The list of seemingly lesser anxieties which are often hidden in our heart may be about the future. Will I pass the exam? Am I a good parent? Who will take care of me when I’m old? The “what-ifs”.
When we feel like we’re drowning in circumstances that make us anxious, we need guidance and an anchor to hold us securely.
Consider this scripture:
Do not be anxious about anything, but in every situation, by prayer and petition, with thanksgiving, present your requests to God. And the peace of God, which transcends all understanding, will guard your hearts and your minds in Christ Jesus.
Isn’t that what we really want when we’re anxious? Because we can’t always change our situations.
You begin with trusting. We all trust in something and primarily, we rely on ourselves. But some things in life are way beyond what we can handle.
When you trust God with difficult situations, you will have peace – the remedy for anxiousness.
Holidays, particularly during Christmas, are difficult times for people who are grieving the loss of a loved one.
For the next two weeks, I am going to re-post previous entries I’ve written on grief.
Perhaps grief is the most misunderstood emotion. The person grieving a deep loss, whether through death, divorce, or personal disappointments or failure, needs to be patient with themselves. But mostly, the people around them need to be patient.
If you know someone who needs to understand your grieving, consider sharing with them the next two weeks.
Even the poorest among us has access to a fast food lunch, a cell phone, and/or cable television.
The problem is not all things in life can be instantly gratified. Grief is one of those things.
We want to push it away for another day. We’ve got things to do and places to go. But grief interrupts our rhythm.
The world has advanced in leaps and bounds, but our soul hasn’t. We may adjust and accommodate and even welcome the intrusions of someone’s random thoughts posted on a social website. Yet, our soul is the bedrock of who we are and it is limited. Without recognizing those limitations we expect more than we were made to handle.
There has to be times of calmness. We were not made to be constantly alert.
Grieving the loss of someone cannot be filed with the rest of your daily activities. It won’t allow it. Grief will demand your attention and the more you try to keep at bay the more it will intrude. Ignoring it is like ignoring a bullet wound.
Grief doesn’t only come from death. It comes from all kinds of loss that brings deep pain. Divorce, illness, abuse, failure … all are reasons we grieve. People need time to grieve and the best thing we can do is give them all the time they need.

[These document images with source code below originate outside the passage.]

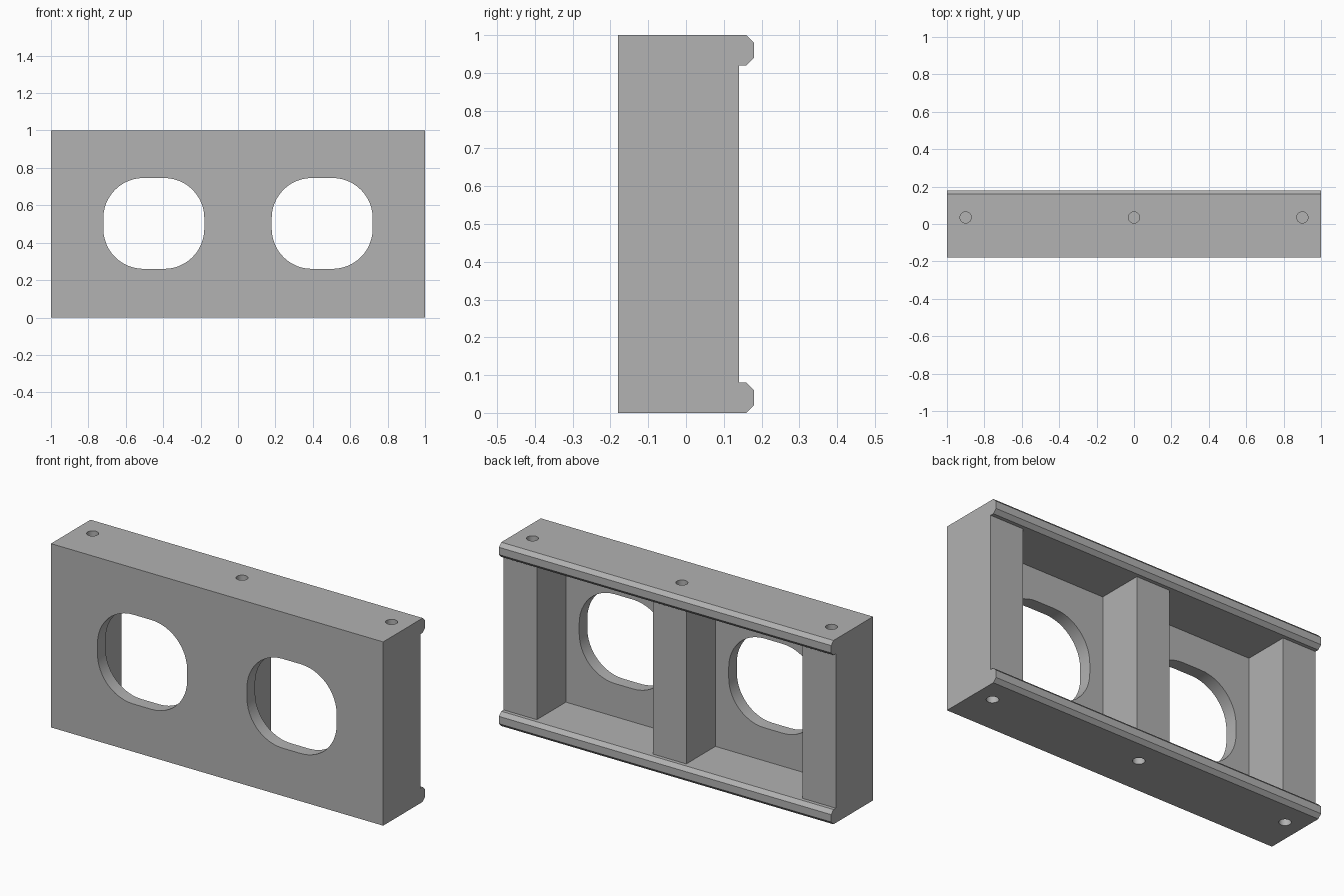
import bpy, bmesh, math
from mathutils import Vector

if "Cube" in bpy.data.objects:
    bpy.data.objects.remove(bpy.data.objects["Cube"])

grey = bpy.data.materials.new("plain grey")
grey.diffuse_color = (0.445, 0.445, 0.445, 1)
grey.use_nodes = True
grey.node_tree.nodes["Principled BSDF"].inputs["Base Color"].default_value = grey.diffuse_color


def prism(name, points, offset):
    """Extrude a planar outline along an offset into a closed solid."""
    bm = bmesh.new()
    face = bm.faces.new([bm.verts.new(p) for p in points])
    ext = bmesh.ops.extrude_face_region(bm, geom=[face], use_keep_orig=True)
    moved = [v for v in ext["geom"] if isinstance(v, bmesh.types.BMVert)]
    bmesh.ops.translate(bm, verts=moved, vec=Vector(offset))
    bmesh.ops.recalc_face_normals(bm, faces=bm.faces)
    mesh = bpy.data.meshes.new(name)
    bm.to_mesh(mesh)
    bm.free()
    mesh.materials.append(grey)
    ob = bpy.data.objects.new(name, mesh)
    bpy.context.collection.objects.link(ob)
    return ob


def cut(target, cutter):
    cutter.hide_render = True
    mod = target.modifiers.new("cut", 'BOOLEAN')
    mod.operation = 'DIFFERENCE'
    mod.solver = 'EXACT'
    mod.object = cutter
    bpy.context.view_layer.objects.active = target
    bpy.ops.object.modifier_apply(modifier=mod.name)
    bpy.data.objects.remove(cutter)


def rounded_outline(cx, cz, fx, fz, r, y, steps=12):
    """Rounded rectangle: straight half lengths fx, fz and corner radius r."""
    pts = []
    for q, (sx, sz) in enumerate([(1, 1), (-1, 1), (-1, -1), (1, -1)]):
        for i in range(steps + 1):
            a = (q + i / steps) * math.pi / 2
            pts.append((cx + sx * fx + r * math.cos(a), y,
                        cz + sz * fz + r * math.sin(a)))
    return pts


# Body profile with chamfered lips along the top and bottom of the back
lip = [(-0.18, 0), (0.16, 0), (0.18, 0.02), (0.18, 0.06), (0.16, 0.08), (0.14, 0.08)]
profile = lip + [(y, 1 - z) for y, z in reversed(lip)]
frame = prism("frame", [(-1, y, z) for y, z in profile], (2, 0, 0))

for s in (-1, 1):
    # Rear bay, leaving posts at the sides and centre
    x0, x1 = sorted((s * 0.1, s * 0.8))
    bay = [(x0, -0.11, 0.08), (x1, -0.11, 0.08), (x1, -0.11, 0.92), (x0, -0.11, 0.92)]
    cut(frame, prism("bay_cutter", bay, (0, 0.4, 0)))
    # Rounded opening through the front panel
    cut(frame, prism("opening_cutter",
                     rounded_outline(s * 0.45, 0.503, 0.055, 0.028, 0.215, -0.3),
                     (0, 0.3, 0)))

# Blind pin holes in the ends of each post
for x in (-0.9, 0, 0.9):
    for z in (-0.06, 0.94):
        ring = [(x + 0.03 * math.cos(i * math.tau / 24),
                 0.035 + 0.03 * math.sin(i * math.tau / 24), z) for i in range(24)]
        cut(frame, prism("pin_cutter", ring, (0, 0, 0.12)))

# Smooth the curved walls, keep the corners crisp
frame.select_set(True)
bpy.context.view_layer.objects.active = frame
bpy.ops.object.shade_smooth_by_angle(angle=math.radians(30))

After the death of my son, I learned that grief was not a straight shot but like a spiral staircase. In other words, each day is not better and better until you reach the goal of “new normal”. It is more like some good days, a bad day or two, more good days, and bad again. It’s like going up a staircase and then going back a few steps. This is the healthy way to grieve. If you rush it too much, it seems as if sadness gets buried and comes out later in unsuspecting ways.
Don’t be afraid to grieve. It is a natural process that takes time. Our culture is so productive and goal oriented, we expect too much from ourselves and others. Take the time to go through the process of grief. You will be better off in the end than if you rushed yourself along.